(Data records)
====
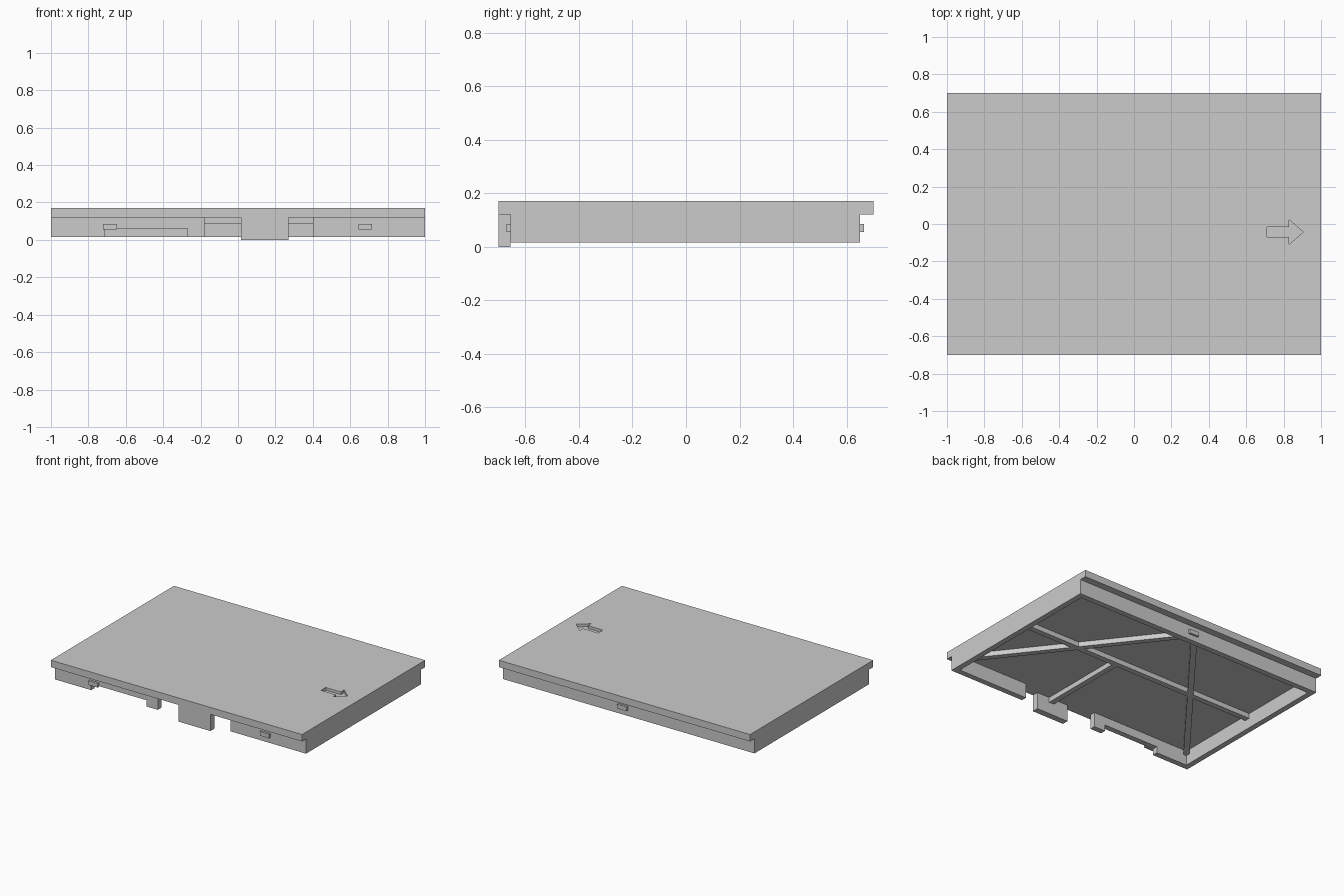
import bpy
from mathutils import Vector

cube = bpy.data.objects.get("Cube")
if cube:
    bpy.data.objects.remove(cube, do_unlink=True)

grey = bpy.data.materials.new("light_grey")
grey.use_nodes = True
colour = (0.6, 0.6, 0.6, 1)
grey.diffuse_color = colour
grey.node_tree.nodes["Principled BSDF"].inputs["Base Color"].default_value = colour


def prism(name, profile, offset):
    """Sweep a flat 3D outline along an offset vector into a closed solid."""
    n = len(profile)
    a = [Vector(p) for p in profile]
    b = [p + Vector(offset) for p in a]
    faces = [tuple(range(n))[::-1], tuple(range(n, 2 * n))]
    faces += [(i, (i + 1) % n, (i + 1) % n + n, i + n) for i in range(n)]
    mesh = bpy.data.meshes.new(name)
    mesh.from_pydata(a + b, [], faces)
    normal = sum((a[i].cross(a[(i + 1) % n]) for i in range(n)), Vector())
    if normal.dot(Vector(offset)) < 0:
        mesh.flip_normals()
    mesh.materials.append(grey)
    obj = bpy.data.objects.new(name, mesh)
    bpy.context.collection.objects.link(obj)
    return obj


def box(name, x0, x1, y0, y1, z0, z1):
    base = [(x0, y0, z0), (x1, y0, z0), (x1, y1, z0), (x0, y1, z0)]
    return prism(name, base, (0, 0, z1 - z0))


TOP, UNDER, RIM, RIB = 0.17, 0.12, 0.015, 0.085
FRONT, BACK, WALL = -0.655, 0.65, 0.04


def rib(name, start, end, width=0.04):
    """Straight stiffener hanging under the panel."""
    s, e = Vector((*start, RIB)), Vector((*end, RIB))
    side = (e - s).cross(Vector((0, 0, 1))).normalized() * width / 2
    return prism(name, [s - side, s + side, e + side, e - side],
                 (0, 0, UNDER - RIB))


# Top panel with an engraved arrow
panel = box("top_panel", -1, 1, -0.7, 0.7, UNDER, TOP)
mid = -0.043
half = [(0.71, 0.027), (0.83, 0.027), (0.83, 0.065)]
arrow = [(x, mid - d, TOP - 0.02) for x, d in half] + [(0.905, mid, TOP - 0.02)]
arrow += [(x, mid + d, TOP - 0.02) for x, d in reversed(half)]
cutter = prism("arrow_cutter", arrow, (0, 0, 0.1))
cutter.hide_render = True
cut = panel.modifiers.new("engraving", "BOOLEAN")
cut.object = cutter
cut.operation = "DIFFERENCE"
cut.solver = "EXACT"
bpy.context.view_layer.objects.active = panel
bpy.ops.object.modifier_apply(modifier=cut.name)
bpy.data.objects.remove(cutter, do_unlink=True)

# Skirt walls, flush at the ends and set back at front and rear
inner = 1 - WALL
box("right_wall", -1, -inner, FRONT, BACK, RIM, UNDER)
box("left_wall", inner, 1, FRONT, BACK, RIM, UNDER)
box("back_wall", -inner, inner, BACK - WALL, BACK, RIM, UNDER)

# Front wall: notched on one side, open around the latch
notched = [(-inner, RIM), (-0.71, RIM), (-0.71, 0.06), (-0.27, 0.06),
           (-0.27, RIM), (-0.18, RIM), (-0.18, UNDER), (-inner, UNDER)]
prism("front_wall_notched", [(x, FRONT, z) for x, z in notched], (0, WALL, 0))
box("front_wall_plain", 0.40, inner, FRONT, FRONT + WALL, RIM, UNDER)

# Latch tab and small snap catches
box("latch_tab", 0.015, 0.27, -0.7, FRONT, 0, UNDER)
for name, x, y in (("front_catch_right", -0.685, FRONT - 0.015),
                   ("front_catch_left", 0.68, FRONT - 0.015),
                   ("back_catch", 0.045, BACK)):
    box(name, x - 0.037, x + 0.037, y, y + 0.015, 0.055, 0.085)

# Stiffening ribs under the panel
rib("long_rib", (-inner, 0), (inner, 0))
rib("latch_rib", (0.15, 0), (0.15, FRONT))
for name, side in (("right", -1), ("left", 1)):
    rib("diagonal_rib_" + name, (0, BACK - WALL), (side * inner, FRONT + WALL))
====
* _EXERCISE DIRECTIONS_
What you should return is the exact text of every line from the top of the entries through the line with "obj = bpy.data.objects.new(name, mesh)", pictures removed.

* _SOLUTION TO THIS EXERCISE_
import bpy
from mathutils import Vector

cube = bpy.data.objects.get("Cube")
if cube:
    bpy.data.objects.remove(cube, do_unlink=True)

grey = bpy.data.materials.new("light_grey")
grey.use_nodes = True
colour = (0.6, 0.6, 0.6, 1)
grey.diffuse_color = colour
grey.node_tree.nodes["Principled BSDF"].inputs["Base Color"].default_value = colour


def prism(name, profile, offset):
    """Sweep a flat 3D outline along an offset vector into a closed solid."""
    n = len(profile)
    a = [Vector(p) for p in profile]
    b = [p + Vector(offset) for p in a]
    faces = [tuple(range(n))[::-1], tuple(range(n, 2 * n))]
    faces += [(i, (i + 1) % n, (i + 1) % n + n, i + n) for i in range(n)]
    mesh = bpy.data.meshes.new(name)
    mesh.from_pydata(a + b, [], faces)
    normal = sum((a[i].cross(a[(i + 1) % n]) for i in range(n)), Vector())
    if normal.dot(Vector(offset)) < 0:
        mesh.flip_normals()
    mesh.materials.append(grey)
    obj = bpy.data.objects.new(name, mesh)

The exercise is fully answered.